The S&P 500 gained 3.8 percent for the week, its best in eight, setting the stage for a more bullish mood when markets re-open Tuesday after the long Labor Day weekend. U.S. Treasury debt yields have risen from levels reflecting expectations of another recession.
Stock sectors sensitive to economic swings like technology and banks led the week's gains. On Friday, the S&P financial sector index <.GSPF> rose 2.2 percent, with Goldman Sachs
Equity markets had priced in the non-trivial probability of a double dip, and what you're seeing is that fear pricing is coming out, said Mike Dueker, head of economics at Russell Investments in Tacoma, Washington.
U.S. payrolls fell for a third straight month in August, the Labor Department said, but the loss of 54,000 non-farm jobs was far less than the 100,000 expected by economists polled by Reuters, and private hiring surprised on the upside.
Recovery will be slow, but at least reliable, and that should add some tailwinds (for stocks) the rest of the year, Dueker said.
The Dow Jones industrial average <.DJI> shot up 127.83 points, or 1.24 percent, to 10,447.93, marking a move back into the black for the year. The Standard & Poor's 500 Index <.SPX> gained 14.41 points, or 1.32 percent, to 1,104.51. The Nasdaq Composite Index <.IXIC> rose 33.74 points, or 1.53 percent, to 2,233.75.
The S&P 500 closed above 1,100 for the first time since August 10. Momentum measures, including the moving average convergence-divergence, indicate the benchmark is poised for more gains.
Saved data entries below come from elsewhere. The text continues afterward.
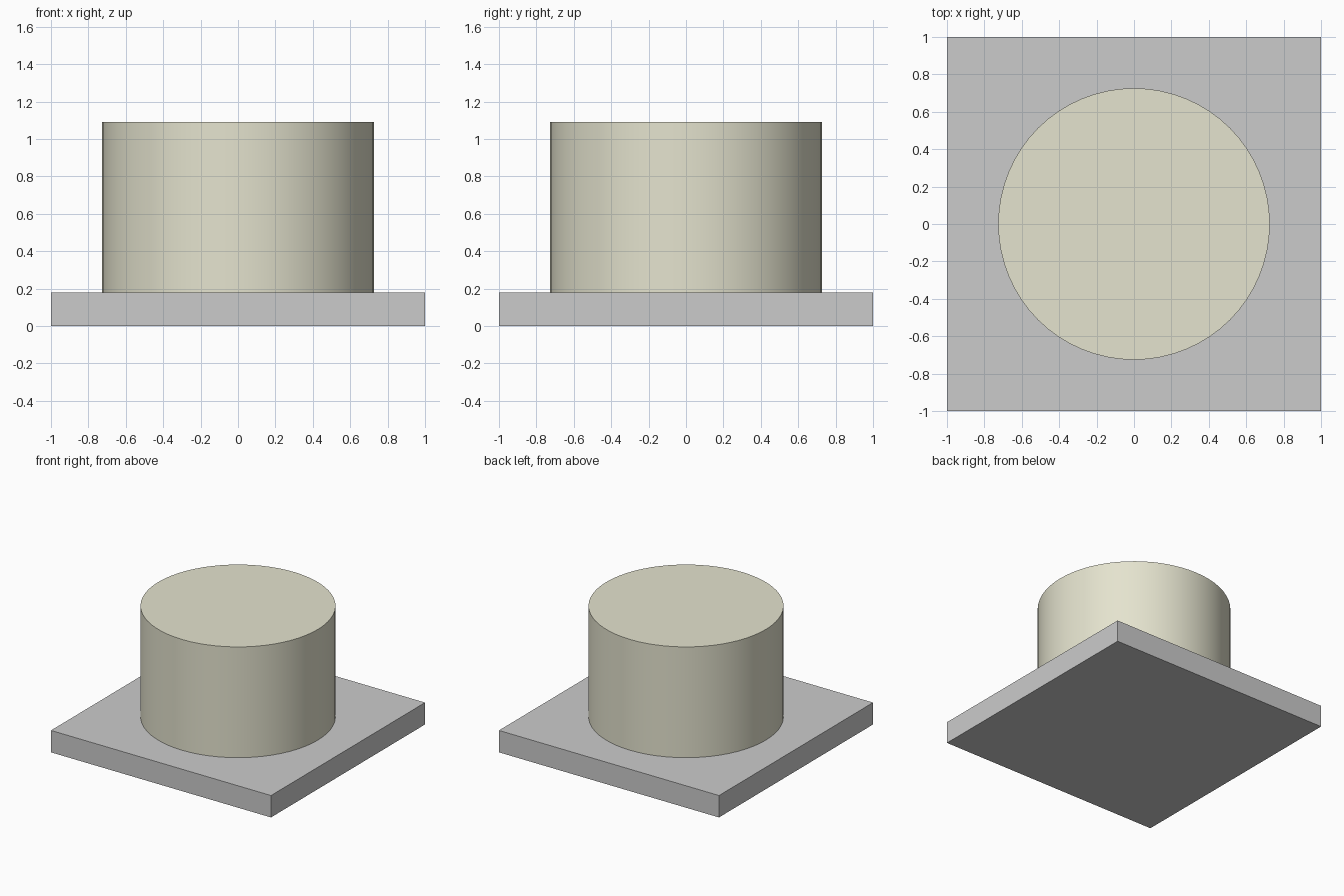
import bpy
import math

if "Cube" in bpy.data.objects:
    bpy.data.objects.remove(bpy.data.objects["Cube"])


def paint(obj, name, color):
    mat = bpy.data.materials.new(name)
    mat.diffuse_color = color
    mat.use_nodes = True
    mat.node_tree.nodes["Principled BSDF"].inputs["Base Color"].default_value = mat.diffuse_color
    obj.data.materials.append(mat)


# Square base board
bpy.ops.mesh.primitive_cube_add(size=1, location=(0, 0, 0.09))
base = bpy.context.object
base.name = "base_board"
base.scale = (2, 2, 0.18)
bpy.ops.object.transform_apply(location=False, rotation=False, scale=True)

# Round body standing on the board
bpy.ops.mesh.primitive_cylinder_add(vertices=64, radius=0.726, depth=0.91,
                                    location=(0, 0, 0.18 + 0.455))
body = bpy.context.object
body.name = "round_body"
paint(body, "cream", (0.78, 0.77, 0.62, 1))
bpy.ops.object.shade_smooth_by_angle(angle=math.radians(30))

# Thin blank label in the front left corner
bpy.ops.mesh.primitive_plane_add(size=1, location=(-0.72, -0.795, 0.182))
label = bpy.context.object
label.name = "corner_label"
label.scale = (0.32, 0.16, 1)
bpy.ops.object.transform_apply(location=False, rotation=False, scale=True)
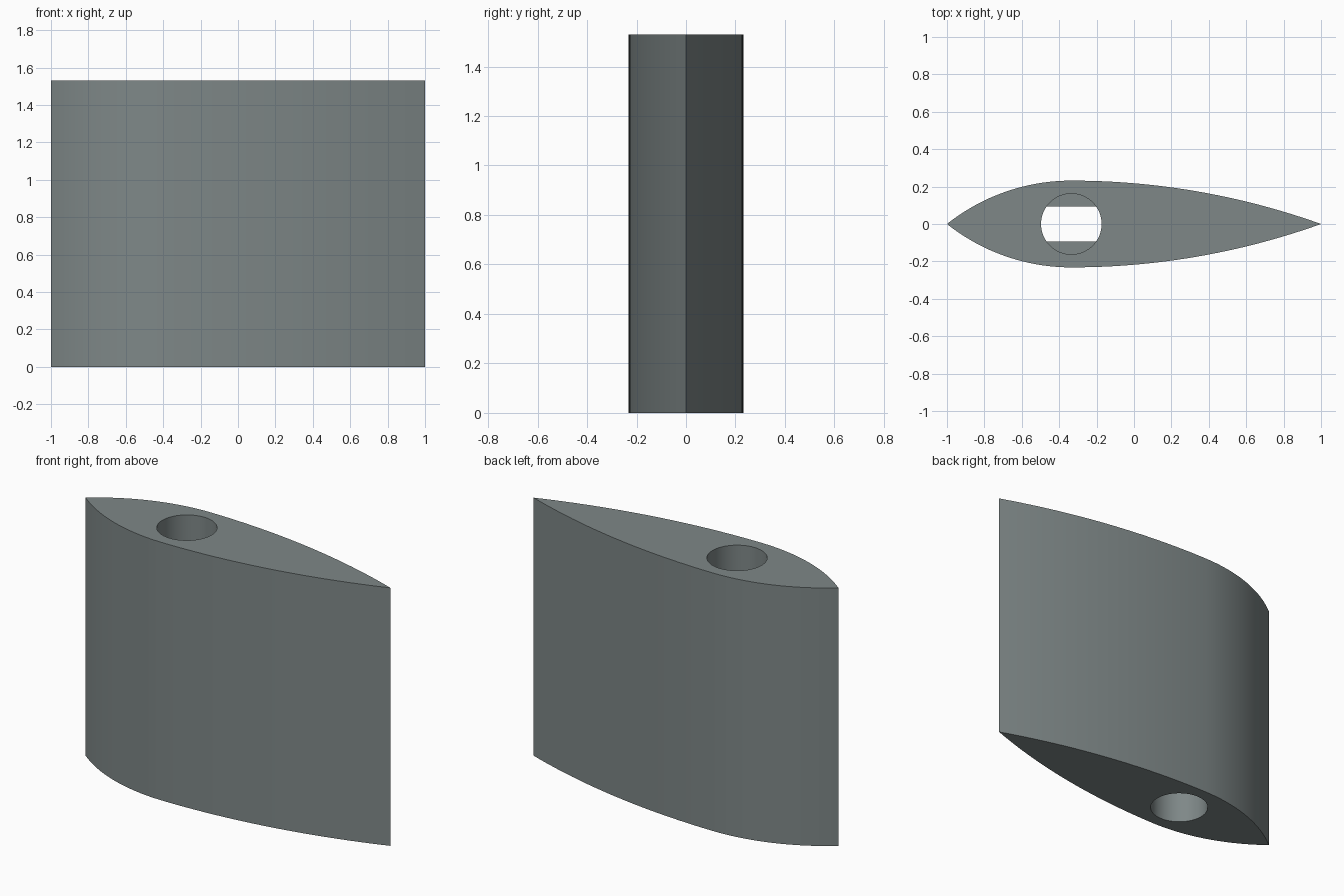
import bpy, bmesh, math

if "Cube" in bpy.data.objects:
    bpy.data.objects.remove(bpy.data.objects["Cube"])

HEIGHT, HALF = 1.53, 0.232        # fin height and half thickness
APEX = -0.335                     # thickest station, also the bore centre
BORE_R, FLAT = 0.162, 0.094       # bore radius, half width across the flats
LEDGE = (0.51, 1.02)              # height range of the flat-sided bore

grey = bpy.data.materials.new("slate_grey")
grey.diffuse_color = (0.21, 0.245, 0.245, 1)
grey.use_nodes = True
grey.node_tree.nodes["Principled BSDF"].inputs["Base Color"].default_value = grey.diffuse_color


def prism(name, outline, z0, z1):
    """Extrude a closed 2D outline between two heights."""
    bm = bmesh.new()
    base = bm.faces.new([bm.verts.new((x, y, z0)) for x, y in outline])
    top = bmesh.ops.extrude_face_region(bm, geom=[base])["geom"]
    bmesh.ops.translate(bm, vec=(0, 0, z1 - z0),
                        verts=[v for v in top if isinstance(v, bmesh.types.BMVert)])
    bmesh.ops.recalc_face_normals(bm, faces=bm.faces)
    mesh = bpy.data.meshes.new(name)
    bm.to_mesh(mesh)
    bm.free()
    mesh.materials.append(grey)
    obj = bpy.data.objects.new(name, mesh)
    bpy.context.collection.objects.link(obj)
    return obj


def arc(tip, n):
    """Circular arc from a sharp tip to the level crown at the apex."""
    run = abs(tip - APEX)
    r = (run ** 2 + HALF ** 2) / (2 * HALF)
    sweep = math.asin(run / r)
    side = math.copysign(1, tip - APEX)
    return [(APEX + side * r * math.sin(sweep * (1 - i / n)),
             HALF - r + r * math.cos(sweep * (1 - i / n))) for i in range(n + 1)]


# Streamlined fin body: two arcs per side, mirrored across y
upper = arc(-1, 24) + arc(1, 24)[-2::-1]
lower = [(x, -y) for x, y in upper[-2:0:-1]]
fin = prism("fin_body", upper + lower, 0, HEIGHT)

# Round bore at both ends, flat-sided bore through the middle
angles = [2 * math.pi * i / 64 for i in range(64)]
circle = [(APEX + BORE_R * math.cos(a), BORE_R * math.sin(a)) for a in angles]
corner = math.asin(FLAT / BORE_R)
half = [-corner + 2 * corner * i / 12 for i in range(13)]
slot = [(APEX + s * BORE_R * math.cos(a), s * BORE_R * math.sin(a))
        for s in (1, -1) for a in half]
cutters = [prism("lower_bore_cutter", circle, -0.1, LEDGE[0]),
           prism("upper_bore_cutter", circle, LEDGE[1], HEIGHT + 0.1),
           prism("flat_bore_cutter", slot, LEDGE[0] - 0.1, LEDGE[1] + 0.1)]
for cutter in cutters:
    mod = fin.modifiers.new(cutter.name, "BOOLEAN")
    mod.operation, mod.solver, mod.object = "DIFFERENCE", "EXACT", cutter

# Apply the cuts, drop the cutters and smooth the curved walls
bpy.context.view_layer.objects.active = fin
fin.select_set(True)
for cutter in cutters:
    bpy.ops.object.modifier_apply(modifier=cutter.name)
    bpy.data.objects.remove(cutter)
bpy.ops.object.shade_smooth_by_angle(angle=math.radians(30))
But the upward move faces strong resistance, with the 200-day moving average near 1,116. Chartists point to 1,130 as key resistance, tested in June and early August, with both failures opening the door to steep declines.
Stocks sold off sharply through August on concerns the U.S. economy could be headed for a double-dip recession. But a report that showed the manufacturing sector grew more than expected last month sparked a rally on Wednesday that lifted stocks to their best day in eight weeks.
In addition to the S&P 500's sharp weekly percentage gain, the Dow rose 2.9 percent for the week and the Nasdaq advanced 3.7 percent.
Technology stocks outperformed the market this week. The PHLX semiconductor index <.SOX> has gained 6.9 percent in the past three days, its best such run since mid-June.
Video game maker Take-Two Interactive Inc
On the downside, Campbell Soup Co
About 6.6 billion shares traded on the New York Stock Exchange, the American Stock Exchange and Nasdaq, far below last year's estimated daily average of 9.65 billion.
Advancing stocks outnumbered declining ones on the NYSE by a ratio of about 18 to 5, while on the Nasdaq, about 17 stocks rose for every five that fell.
(Reporting by Rodrigo Campos; Additional reporting by Edward Krudy; Editing by Jan Paschal)